When doing press for her unrelenting, opulent, 2017 tour de force Masseduction, Annie Clark (AKA St. Vincent) made journalists crawl through a narrow opening to access the interview area, wherein, if they asked a question she thought was too boring, they were met with a recording instead of an answer in person. During the tour for that album, she dressed in latex, while screens onstage showed someone punching her in the face. In the run-up to her sixth studio album, Daddy’s Home, she caused significant controversy and debate when her publicity team requested that a journalist kill an article after she took issue with the line of questioning. There’s plenty of evidence to suggest that the idea behind the St. Vincent persona is to confound and provoke at every turn.
This is true to an extent, but despite the layers of grandiosity, St. Vincent albums have also always been unflinchingly personal. Viewed through the lens of her romantic relationships or her familial ones, which form the basis of this album’s inspiration, parts of Annie Clark were always on show, whether we saw them clearly or not. Daddy’s Home continues in the same tradition by creating another world in which Clark can tell us her stories.

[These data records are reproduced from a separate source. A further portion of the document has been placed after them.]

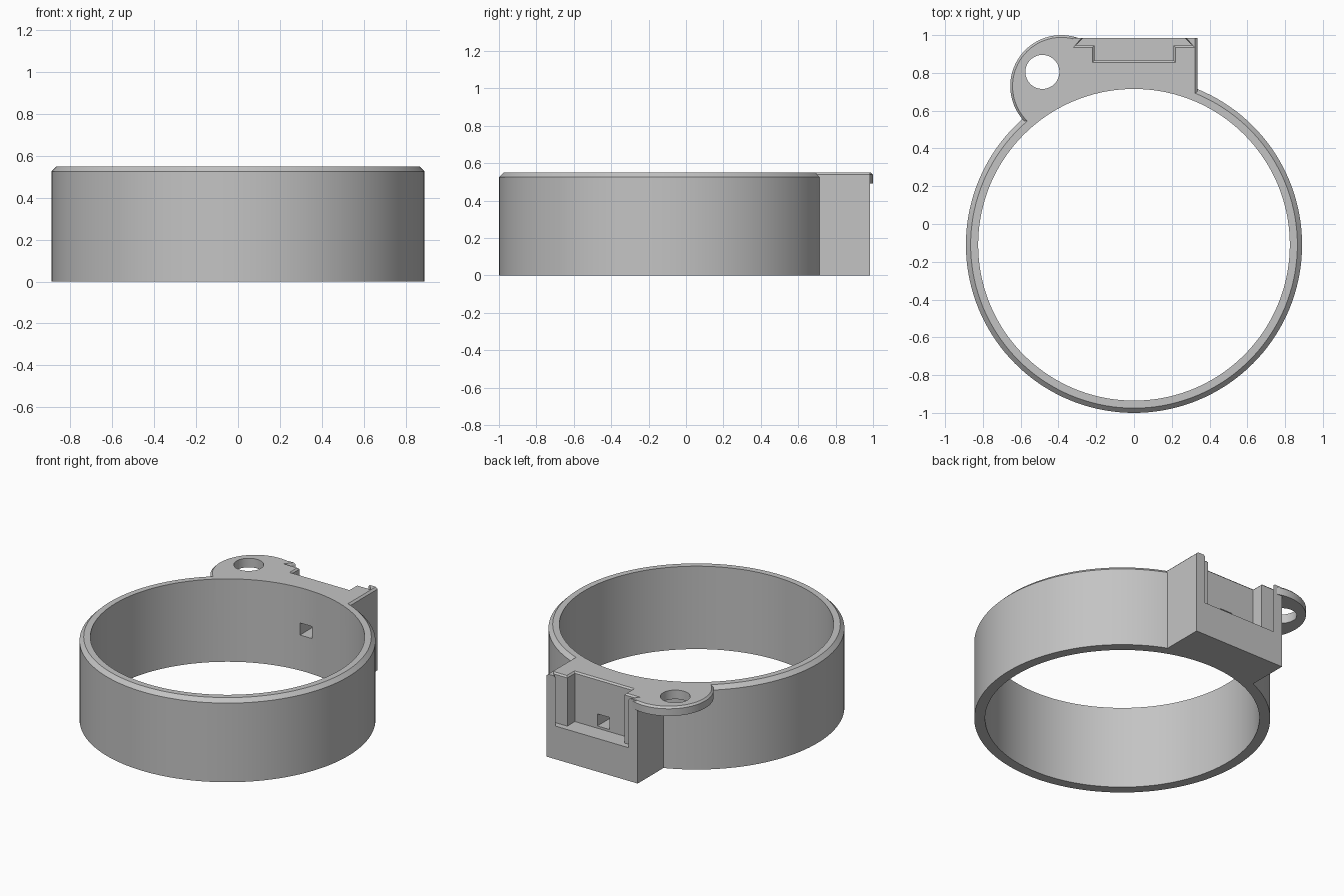
import bpy, bmesh, math

cube = bpy.data.objects.get("Cube")
if cube:
    bpy.data.objects.remove(cube, do_unlink=True)

HEIGHT = 0.55
RING_Y = -0.11
EDGE = 0.012       # small chamfer on the block and ear

grey = bpy.data.materials.new("plain grey")
grey.use_nodes = True
grey.diffuse_color = (0.55, 0.55, 0.55, 1)
grey.node_tree.nodes["Principled BSDF"].inputs["Base Color"].default_value = grey.diffuse_color


def circle(x, y, r, n=144):
    return [(x + r * math.cos(math.tau * i / n), y + r * math.sin(math.tau * i / n)) for i in range(n)]


def rect(x, y0, y1):
    return [(-x, y0), (x, y0), (x, y1), (-x, y1)]


def loft(name, *levels):
    """Closed solid through matching outlines, each level being (outline, z)."""
    bm = bmesh.new()
    loops = [[bm.verts.new((x, y, z)) for x, y in outline] for outline, z in levels]
    n = len(loops[0])
    bm.faces.new(loops[0])
    bm.faces.new(loops[-1])
    for low, high in zip(loops, loops[1:]):
        for i in range(n):
            j = (i + 1) % n
            bm.faces.new((low[i], low[j], high[j], high[i]))
    bmesh.ops.recalc_face_normals(bm, faces=bm.faces)
    mesh = bpy.data.meshes.new(name)
    bm.to_mesh(mesh)
    bm.free()
    mesh.materials.append(grey)
    ob = bpy.data.objects.new(name, mesh)
    bpy.context.collection.objects.link(ob)
    return ob


def combine(target, tool, operation):
    """Apply a boolean and discard the tool."""
    tool.hide_render = True
    mod = target.modifiers.new(tool.name, 'BOOLEAN')
    mod.operation = operation
    mod.solver = 'EXACT'
    mod.object = tool
    bpy.context.view_layer.objects.active = target
    bpy.ops.object.modifier_apply(modifier=mod.name)
    bpy.data.objects.remove(tool, do_unlink=True)


# Ring body with a chamfered top rim
rim = 0.025
clamp = loft("clamp_ring", (circle(0, RING_Y, 0.89), 0), (circle(0, RING_Y, 0.89), HEIGHT - rim),
             (circle(0, RING_Y, 0.89 - rim), HEIGHT))

# Mounting block at the back
block = rect(0.335, 0.5, 0.985)
combine(clamp, loft("mounting_block", (block, 0), (block, HEIGHT - EDGE),
                    (rect(0.335 - EDGE, 0.5, 0.985), HEIGHT)), 'UNION')

# Thin round ear beside the block
ear = circle(-0.385, 0.73, 0.27, 96)
combine(clamp, loft("ear", (ear, HEIGHT - 0.06), (ear, HEIGHT - EDGE),
                    (circle(-0.385, 0.73, 0.27 - EDGE, 96), HEIGHT)), 'UNION')

# Bore and ear hole
bore = circle(0, RING_Y, 0.825)
combine(clamp, loft("bore", (bore, -0.1), (bore, HEIGHT + 0.1)), 'DIFFERENCE')
hole = circle(-0.485, 0.805, 0.09, 64)
combine(clamp, loft("ear_hole", (hole, 0.3), (hole, HEIGHT + 0.1)), 'DIFFERENCE')


# Dovetail slot, open at the top and back, flared at its top edge
def slot(g):
    half = [(0.21 + g, 0.865 - g), (0.21 + g, 0.945 - g), (0.31 + g, 0.945 - g), (0.268 + g, 0.985), (0.268 + g, 1.05)]
    return half + [(-x, y) for x, y in reversed(half)]


combine(clamp, loft("dovetail_slot", (slot(0), 0.22), (slot(0), HEIGHT - 0.01),
                    (slot(0.01), HEIGHT), (slot(0.01), HEIGHT + 0.1)), 'DIFFERENCE')

# Small square latch window between slot and bore
window = rect(0.045, 0.6, 0.9)
combine(clamp, loft("latch_window", (window, 0.235), (window, 0.315)), 'DIFFERENCE')

bpy.ops.object.select_all(action='DESELECT')
clamp.select_set(True)
bpy.context.view_layer.objects.active = clamp
bpy.ops.object.shade_smooth_by_angle(angle=math.radians(20))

Sonically, this couldn’t really be further from the stylings of her last record. Instead of the futuristic cyber-pop of Masseduction, opener ‘Pay Your Way In Pain’ opens with a snippet of ragtime piano music – the kind you might find in a bar in 19th century America – before giving way to a woozy, Prince-inspired, robotic synth line. It wouldn’t feel out of place on the soundtrack to a bad, sepia-tone 70s crime serial. The guitars are background screeches amid the gospel-infused chorus line. Clark, for her part, does her best to play up to her characteristic sleaze: “I went to the park just to watch the little children / the mothers saw my heels and they said I wasn’t welcome”. The lyrics come as a lazy drawl.
The 70s theme continues throughout. The lush and swaggering ‘Down And Out Downtown’ evokes 70s-era Beatles. Its thick, oozing bassline and rich brass arrangements are set amongst gospel choruses and sitars. Meanwhile the standout behemoth ‘Live In The Dream’ is dripping with Pink Floyd-esque psychedelia, its percussion and echoing guitars drifting along at a snail’s pace like they’ve been set afloat in outer space, complete with hair-raising guitar solo and discordant, jazz infused chords. Another highlight is the restless, jittering ‘Down’, whose imposing, foreboding groove builds throughout to an earth-shaking crescendo. It all goes to show the commitment and virtuosity with which St. Vincent can conjure the worlds her stories are set in. If Annie Clark is going to bare her soul, it’s going to be on her turf.
St. Vincent albums are personal, and Daddy’s Home is no different. The title track deals with her changing relationship with her father after his prison sentence for fraud. Clark signed autographs for other inmates when she went to visit him. That changing dynamic has been something she’s been dealing with for a long time. As she noted recently, ‘In some ways, the roles have reversed – I feel like ‘Daddy’ half the time’. Elsewhere there are fears about motherhood and what her lifestyle is doing to her personal and romantic lives. On ‘My Baby Wants A Baby’ she wrestles with future parenthood. “What in the world would my baby say? I got your eyes and your mistakes”. At 38, Clark is no longer the ‘Young Lover’ she depicts in her last album, and she’s reckoning with very real – and very close – fears as a result.
But there’s an inescapable sense of humour running throughout as well; every worry tempered by comedy. The opening track, for instance, is a comically mundane story about Clark going to the store and the bank. Even the aforementioned ‘Daddy’s Home’ is awash with dry humour. “You still got it in your government green suit. I look down and out in my fine Italian shoes”. It comes with a wry smile amid bouncing synths and soulful harmonies. For every worry there’s an off-the-cuff joke or reference to offset it.
Daddy’s Home is St. Vincent’s loosest, most relaxed album to date. It’s also a lush, vibrant playground within which Annie Clark can tell us her stories, and a confession booth which allows her to open up to the listener. From the 70s decor to the expertly layered production and masterful musicianship, to the engaging, witty, heartfelt tales she spins, Annie Clark’s invitation to stay a while is an alluring one. And you’ll be glad you did.
St. Vincent’s Daddy’s Home is out this Friday and is available to pre-order and pre-save now.